In the past, Gordon has reprimanded Spears for not complying with other court orders, repeatedly saying that she lost primary custody to Federline due to her own choices.

Among other things, Gordon has ordered her to undergo random weekly drug testing, citing evidence that Spears engaged in "habitual, frequent and continuous use of controlled substances and alcohol."

She could not visit with her children without a parenting coach present. The coach participated in the emergency hearing Wednesday. Both parents were ordered to remain sober around their children.

DeGeneres pleads for calm in dog dilemma

LOS ANGELES - Ellen DeGeneres says she's done talking about her canine dilemma and is pleading for calm, saying on her show that the controversy surrounding an adopted dog has "gotten out of hand."

During a Wednesday taping of "The Ellen DeGeneres Show," to be aired Thursday, DeGeneres told viewers she wouldn't speak again until the dog, Iggy, is returned to DeGeneres' hairdresser and the woman's young daughters.

The dispute erupted last month when DeGeneres and her partner adopted Iggy, a black Brussels Griffon mix terrier. When Iggy wasn't able to get along with DeGeneres' cats, the couple gave the dog to DeGeneres' hairdresser.

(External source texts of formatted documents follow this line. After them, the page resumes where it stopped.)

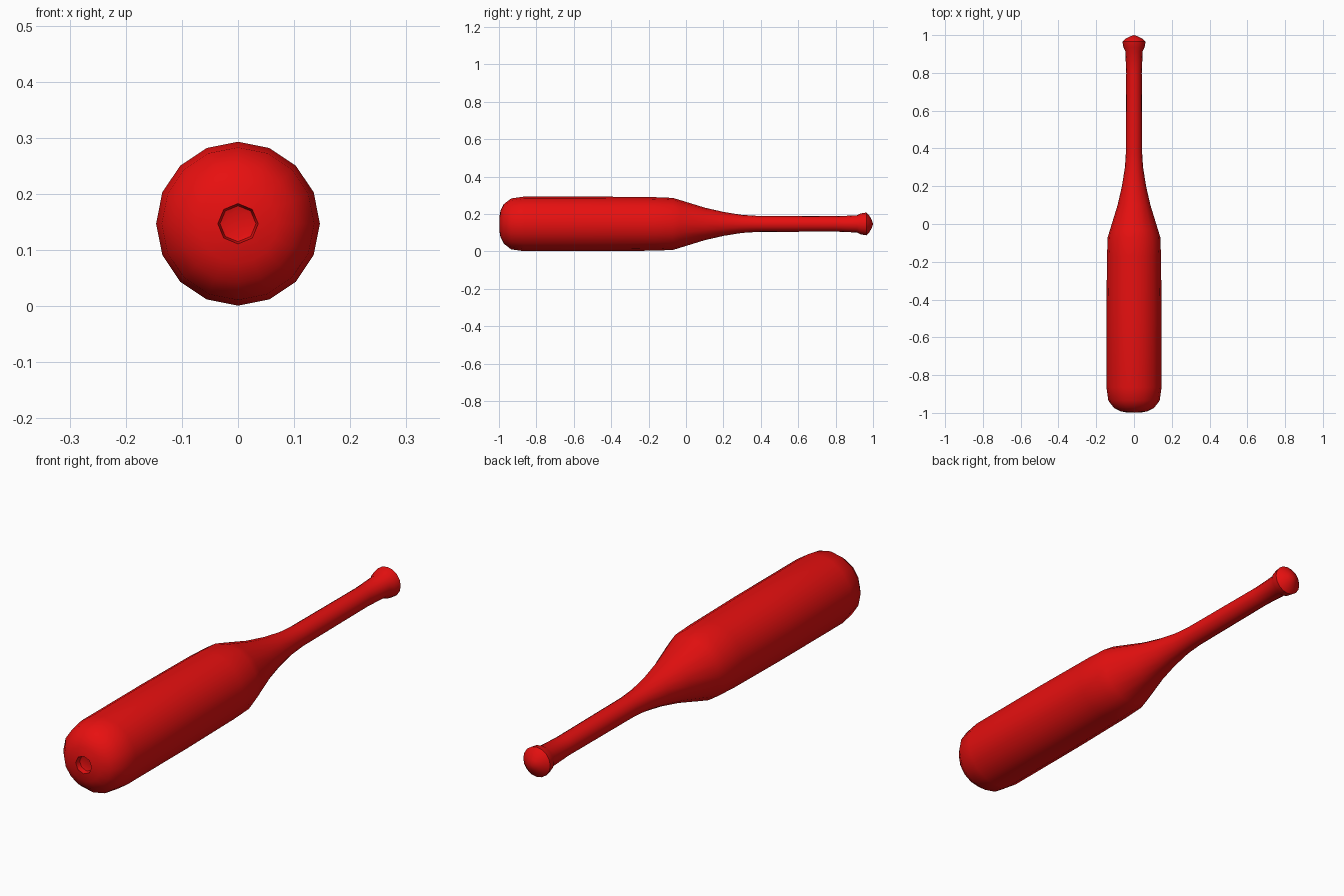
import bpy, bmesh, math

if "Cube" in bpy.data.objects:
    bpy.data.objects.remove(bpy.data.objects["Cube"])

SIDES = 16
AXIS_Z = 0.147

# Profile along the length: (y, radius, octagonal ring?)
PROFILE = [
    (-0.975, 0.022, True), (-0.978, 0.032, True), (-0.998, 0.036, True),
    (-0.992, 0.07, False), (-0.975, 0.105, False), (-0.935, 0.136, False),
    (-0.865, 0.146, False), (-0.47, 0.146, False), (-0.17, 0.143, False),
    (-0.07, 0.139, False), (-0.03, 0.127, False), (0.10, 0.087, False),
    (0.20, 0.064, False), (0.30, 0.048, False), (0.38, 0.043, False),
    (0.80, 0.041, False), (0.915, 0.046, False), (0.935, 0.056, False),
    (0.965, 0.061, False), (0.98, 0.045, False), (0.993, 0.022, False),
]

bm = bmesh.new()


def ring(y, r, octagonal):
    verts = []
    for i in range(SIDES):
        a = math.tau * i / SIDES
        k = r * math.cos(math.pi / 8) if octagonal and i % 2 else r
        verts.append(bm.verts.new((k * math.sin(a), y, AXIS_Z + k * math.cos(a))))
    return verts


# Turned body, with a small dimple in the base and a knob on the grip
rings = [ring(*p) for p in PROFILE]
for a, b in zip(rings, rings[1:]):
    for i in range(SIDES):
        j = (i + 1) % SIDES
        bm.faces.new((a[i], a[j], b[j], b[i]))

# Close both ends with fans
for loop, y in ((rings[0], -0.975), (rings[-1], 1.0)):
    tip = bm.verts.new((0, y, AXIS_Z))
    for i in range(SIDES):
        bm.faces.new((loop[i], loop[(i + 1) % SIDES], tip))

bmesh.ops.recalc_face_normals(bm, faces=bm.faces)
mesh = bpy.data.meshes.new("club")
bm.to_mesh(mesh)
bm.free()
club = bpy.data.objects.new("club", mesh)
bpy.context.collection.objects.link(club)

# Glossy red paint
red = bpy.data.materials.new("red_paint")
red.diffuse_color = (0.8, 0.005, 0.005, 1)
red.use_nodes = True
red.node_tree.nodes["Principled BSDF"].inputs["Base Color"].default_value = red.diffuse_color
mesh.materials.append(red)

bpy.context.view_layer.objects.active = club
club.select_set(True)
bpy.ops.object.shade_smooth_by_angle(angle=math.radians(50))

Mutts and Moms, the nonprofit dog-rescue organization that originally gave DeGeneres the dog, later took it back, saying the talk show host had violated the adoption agreement by not informing them that she was giving the dog away. That set off a firestorm of nasty e-mails and threats directed at the agency after DeGeneres shared the blow by blow with viewers on her show this week.

"Let me just say this, it's gotten out of hand," DeGeneres said on the segment to air Thursday. "I want nothing, nothing more than that dog returned to that family. But you don't resort to violence. So anybody out there, please stop that. Please don't threaten or do whatever."

The angry calls got so bad that Marina Batkis, co-owner of the dog rescue organization, said she had to close her business and stay home Wednesday, a day after DeGeneres broadcast a tearful, televised plea for the dog to be returned to her hairdresser and the woman's daughters.

"My life is being threatened. This is horrible," a tearful Batkis said outside her home.

DeGeneres has acknowledged she erred but said her hairdresser and her family shouldn't be punished. Batkis has refused to back down.

"If Ellen wants to place dogs and decide what's a good home, then she should start her own rescue group," she told "Inside Edition." "But I'm the one doing this and I know what I'm doing."

DeGeneres said several agencies had offered to provide the family another dog, even one that looked like Iggy.

"And unfortunately, Ruby, the little girl, doesn't want another dog, she wants Iggy," said DeGeneres on the show to air Thursday. "It's not a toy that's broken that you can replace. It's a dog."

  Comments